That is precisely the reason I have a standing bet with my good friend Jonathan Feigen of the Houston Chronicle that was made when Jordan hung up his Wizards jersey. I said then I didn’t believe His Airness was finished and one day we’d see him back on the court in an NBA game. At the start of each new season, Jonathan tries to get me to surrender. Then along comes word that the owner of the Bobcats showed up at practice one day in December to show them how it’s done. Or maybe just to feed his ego.
But after taking on some of his kids — Gerald Henderson, Michael Kidd-Gilchrist, Bismack Biyombo — in a little one-on-one, it’s always clear that the competitive spark is just below the surface and the skills are still there.

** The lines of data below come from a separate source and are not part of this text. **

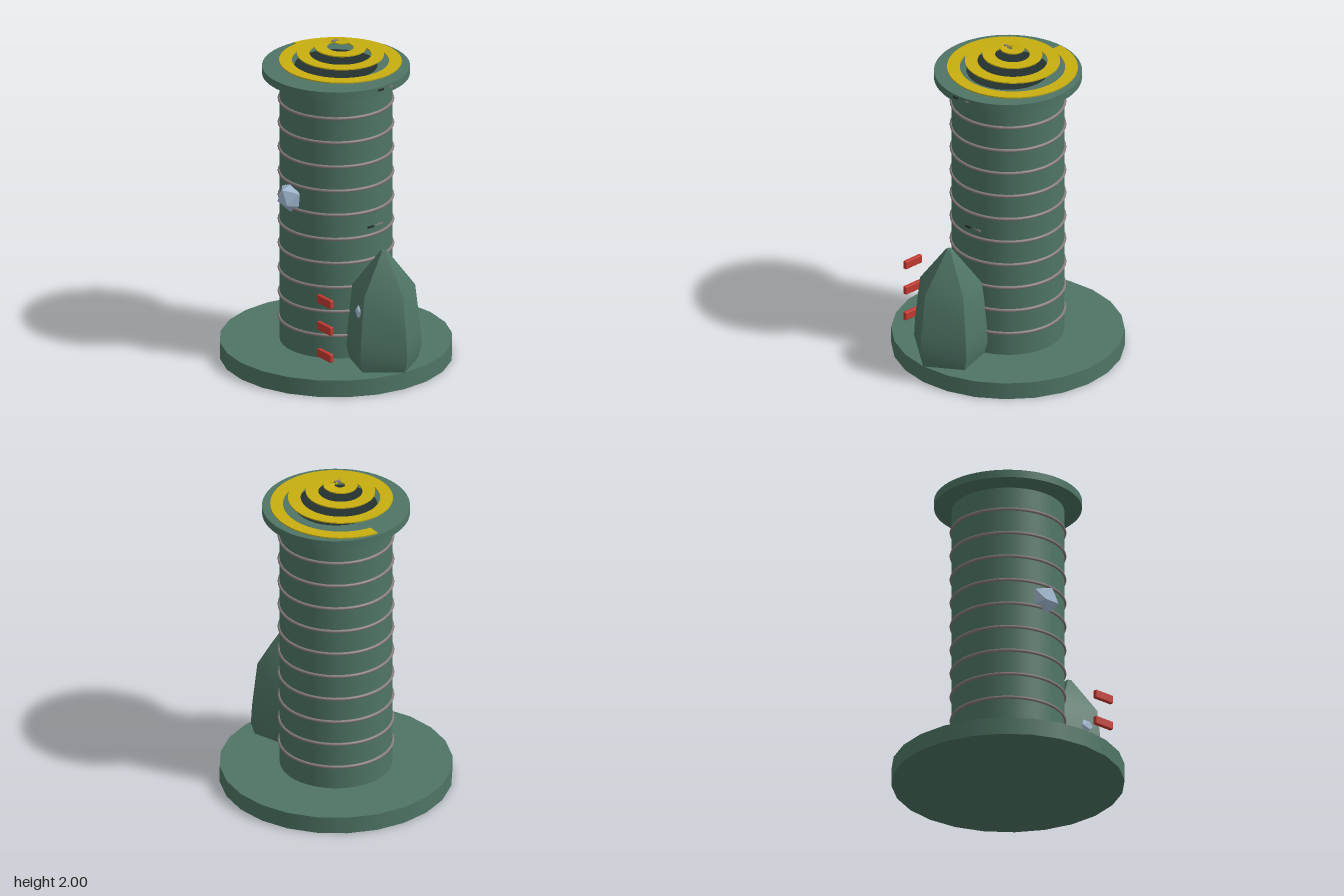
import * as THREE from 'three';
import { toCreasedNormals } from 'three/addons/utils/BufferGeometryUtils.js';
import { RoundedBoxGeometry } from 'three/addons/geometries/RoundedBoxGeometry.js';

const material = (name, color) => Object.assign(new THREE.MeshStandardMaterial({ color }), { name });

// Flat ribbon winding inwards and upwards
function ribbonGeometry(turns, steps) {
  const width = 0.075, thickness = 0.007, pos = [], index = [];
  for (let i = 0; i <= steps; i++) {
    const n = (turns * i) / steps, a = Math.PI * (1 - 2 * n);
    const outer = 0.425 - 0.105 * n, inner = outer - width;
    const top = 1.846 + 0.0425 * n, bottom = top - thickness;
    for (const [r, y] of [[outer, top], [inner, top], [inner, bottom], [outer, bottom]]) {
      pos.push(r * Math.cos(a), y, -r * Math.sin(a));
    }
    if (i === steps) break;
    for (let k = 0; k < 4; k++) {
      const p = i * 4 + k, q = i * 4 + (k + 1) % 4;
      index.push(p, q, p + 4, q, q + 4, p + 4);
    }
  }
  const e = steps * 4;
  index.push(0, 2, 1, 0, 3, 2, e, e + 1, e + 2, e, e + 2, e + 3);
  const g = new THREE.BufferGeometry();
  g.setAttribute('position', new THREE.Float32BufferAttribute(pos, 3));
  g.setIndex(index);
  return toCreasedNormals(g, 0.7);
}

// Icosahedron turned so that one triangle faces +z
function gemGeometry(radius, depth, roll) {
  const n = new THREE.Vector3(1, 1, 1).normalize();
  const up = new THREE.Vector3(1, (1 + Math.sqrt(5)) / 2, 0);
  up.addScaledVector(n, -up.dot(n)).normalize();
  const right = up.clone().cross(n);
  return new THREE.IcosahedronGeometry(radius, 0)
    .applyMatrix4(new THREE.Matrix4().makeBasis(right, up, n).transpose())
    .rotateZ(roll).scale(1, 1, depth);
}

export function createModel() {
  const model = new THREE.Group();
  model.name = 'tower';
  const green = material('green', 0x4f7566);
  const dark = material('dark', 0x24312e);
  const grey = material('grey', 0x877d7d);
  const yellow = material('yellow', 0xc8ae10);
  const red = material('red', 0xc23a30);
  const blue = material('paleBlue', 0xa8c0d8);

  const add = (parent, name, geometry, mat, x = 0, y = 0, z = 0) => {
    const mesh = new THREE.Mesh(geometry, mat);
    mesh.name = name;
    mesh.position.set(x, y, z);
    parent.add(mesh);
    return mesh;
  };

  // Tower, slightly off centre because of the side turret
  const tower = new THREE.Group();
  tower.name = 'mainTower';
  tower.position.x = -0.015;
  model.add(tower);
  const disc = (name, r, y0, y1, sides, mat = green) =>
    add(tower, name, new THREE.CylinderGeometry(r, r, y1 - y0, sides), mat, 0, (y0 + y1) / 2);
  disc('base', 0.69, 0, 0.105, 24);
  disc('column', 0.333, 0.105, 1.77, 48);
  disc('cap', 0.437, 1.79, 1.838, 64);
  disc('capCentre', 0.245, 1.838, 1.841, 48, dark);

  // Bands around the column
  const band = new THREE.TorusGeometry(0.335, 0.01, 8, 48).rotateX(Math.PI / 2);
  for (let i = 0; i < 10; i++) add(tower, 'band', band, grey, 0, 0.25 + i * 0.1533, 0);

  // Spiral ribbon and its tip
  add(tower, 'spiral', ribbonGeometry(3.6, 240), yellow);
  add(tower, 'spiralTip', new THREE.BoxGeometry(0.015, 0.008, 0.036), grey, 0, 1.996, 0.01);

  // Small pins at the side of the column and cap
  for (const [x, y] of [[0.333, 0.915], [0.434, 1.82]]) {
    add(tower, 'pinHead', new THREE.BoxGeometry(0.012, 0.012, 0.04), dark, x, y, -0.01);
    add(tower, 'pin', new THREE.BoxGeometry(0.008, 0.01, 0.07), grey, x - 0.008, y, -0.07);
  }

  // Gem window on the column
  add(tower, 'largeGem', gemGeometry(0.094, 1, 0), blue, 0, 1.077, 0.317);

  // Five-sided side turret
  const profile = [[0, 0.1], [0.21, 0.1], [0.235, 0.18], [0.228, 0.3], [0.195, 0.575], [0.018, 0.815], [0, 0.815]]
    .map(([r, y]) => new THREE.Vector2(r, y));
  const turret = toCreasedNormals(new THREE.LatheGeometry(profile, 5, Math.PI / 2), 0.7);
  add(model, 'turret', turret, green, 0.465);

  // Gem window on the turret, turned to its face
  const small = add(model, 'smallGem', gemGeometry(0.046, 0.6, Math.PI / 2), blue, 0.455, 0.457, 0.165);
  small.rotation.y = -Math.PI / 10;

  // Floating red steps
  const step = new RoundedBoxGeometry(0.135, 0.052, 0.026, 2, 0.006);
  for (const y of [0.215, 0.387, 0.557]) add(model, 'step', step, red, 0.4, y, 0.38);

  return model;
}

“He’s still got it. He can still shoot,” Henderson said. “I don’t know about his defense, but he can still score.”
Biyombo: “He’s pretty good.”
So we mark down Biyombo for understatement of the year, consider the opinion of Jamison and ponder the possibilities.
I once asked Hakeem Olajuwon, who just turned 50, if he thought he could still play in the league.
“Not full-time. But for a few minutes, yes,” he insisted. “ I’m in shape.”
When a 50-year-old Clyde Drexler was asked the same question, he nodded his head. “Absolutely. I could go out there and run up and down the floor with those guys one night,” he said laughing. “Then the next day I’d be in traction.”
So what do we do with the Jordan question? Could he? Would he? Should he, as the old Nike slogan said, just do it?
I’ll tell you one thing I’m not doing: Paying off Jonathan. Yet.